He sought leniency after U.S. Attorney General Eric Holder announced earlier this year that federal agents will now target marijuana distributors only when they violate both federal and state laws.
At a previous hearing in March, Wu asked for legal briefs from the attorneys, and at the conclusion of a second proceeding the following month, the judge set Thursday's hearing to resolve any remaining issues and finally sentence Lynch.
Wu indicated he was considering sentencing Lynch to one year, possibly in home confinement. But prosecutors pointed out in court papers that the large quantity of marijuana in Lynch's possession at the time of his arrest required a multiple-year prison term.
At the March 23 hearing, Wu asked for written clarification from U.S. Attorney General Eric H. Holder's office as to whether recent recent statements regarding federal prosecutions of medical marijuana cases would have an impact on Lynch's sentence.
The cultivation, use and sale of doctor-prescribed marijuana is legal in certain instances under California law but banned under federal law, which supersedes state law. Attorney General Eric Holder recently said, however, that federal agents would now target only marijuana distributors who violate both federal and state laws.
Wu indicated that the Justice Department's clarification of its newly stated position on medical marijuana prosecutions would not change Lynch's conviction but could affect his sentence.
In recent weeks, Wu seemed to be pondering whether Lynch can be sentenced for an activity that he believed to be legal under Morro Bay municipal codes.
Morro Bay's city attorney, Robert Schultz, testified in April that Lynch had the blessings of the city council for his Central Coast Compassionate Caregivers and was a valuable and well-liked member of the approximately 10,000-person city.
Lynch, he said, obtained a business license from the city, held a grand opening in 2006, used discrete signage, stationed a security guard at his location, enforced membership rules, ran surveillance cameras and regularly gave guided tours of his pharmacy-like operation to anyone who asked.
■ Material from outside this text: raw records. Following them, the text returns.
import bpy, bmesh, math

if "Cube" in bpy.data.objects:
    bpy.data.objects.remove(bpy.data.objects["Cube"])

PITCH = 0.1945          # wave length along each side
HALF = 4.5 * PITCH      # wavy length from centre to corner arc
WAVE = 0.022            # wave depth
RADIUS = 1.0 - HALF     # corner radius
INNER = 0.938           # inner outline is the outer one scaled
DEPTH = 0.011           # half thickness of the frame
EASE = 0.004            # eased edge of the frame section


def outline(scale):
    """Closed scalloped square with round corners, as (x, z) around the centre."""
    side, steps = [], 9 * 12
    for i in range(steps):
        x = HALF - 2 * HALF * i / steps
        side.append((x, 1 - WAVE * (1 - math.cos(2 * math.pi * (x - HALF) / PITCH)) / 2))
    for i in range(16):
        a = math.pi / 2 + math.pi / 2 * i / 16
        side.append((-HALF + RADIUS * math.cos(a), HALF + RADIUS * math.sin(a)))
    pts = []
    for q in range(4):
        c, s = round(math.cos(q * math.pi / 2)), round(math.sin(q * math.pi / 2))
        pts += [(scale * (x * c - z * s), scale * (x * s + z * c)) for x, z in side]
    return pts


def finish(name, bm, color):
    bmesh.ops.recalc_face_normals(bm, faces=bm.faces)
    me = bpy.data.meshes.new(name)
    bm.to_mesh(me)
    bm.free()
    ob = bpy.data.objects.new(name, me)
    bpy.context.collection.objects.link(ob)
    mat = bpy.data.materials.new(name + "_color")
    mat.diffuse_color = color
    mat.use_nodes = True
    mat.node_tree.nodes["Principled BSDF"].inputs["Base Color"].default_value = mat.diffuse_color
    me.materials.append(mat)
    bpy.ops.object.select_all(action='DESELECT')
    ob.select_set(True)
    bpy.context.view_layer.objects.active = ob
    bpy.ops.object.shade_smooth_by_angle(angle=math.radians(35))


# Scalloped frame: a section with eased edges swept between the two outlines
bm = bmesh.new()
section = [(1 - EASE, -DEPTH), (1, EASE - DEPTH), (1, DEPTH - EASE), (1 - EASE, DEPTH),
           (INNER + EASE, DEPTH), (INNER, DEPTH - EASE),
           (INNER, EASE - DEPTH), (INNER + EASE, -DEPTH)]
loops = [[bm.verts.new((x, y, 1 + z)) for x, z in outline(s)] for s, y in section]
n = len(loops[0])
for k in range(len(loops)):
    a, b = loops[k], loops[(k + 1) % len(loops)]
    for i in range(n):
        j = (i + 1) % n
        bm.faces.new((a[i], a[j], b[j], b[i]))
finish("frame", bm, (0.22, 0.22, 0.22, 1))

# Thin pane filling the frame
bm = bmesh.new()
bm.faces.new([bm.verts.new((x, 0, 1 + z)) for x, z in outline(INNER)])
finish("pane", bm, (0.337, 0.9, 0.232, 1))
Lynch operated his medical marijuana dispensary for 11 months before it was raided by Drug Enforcement Administration agents in March 2007.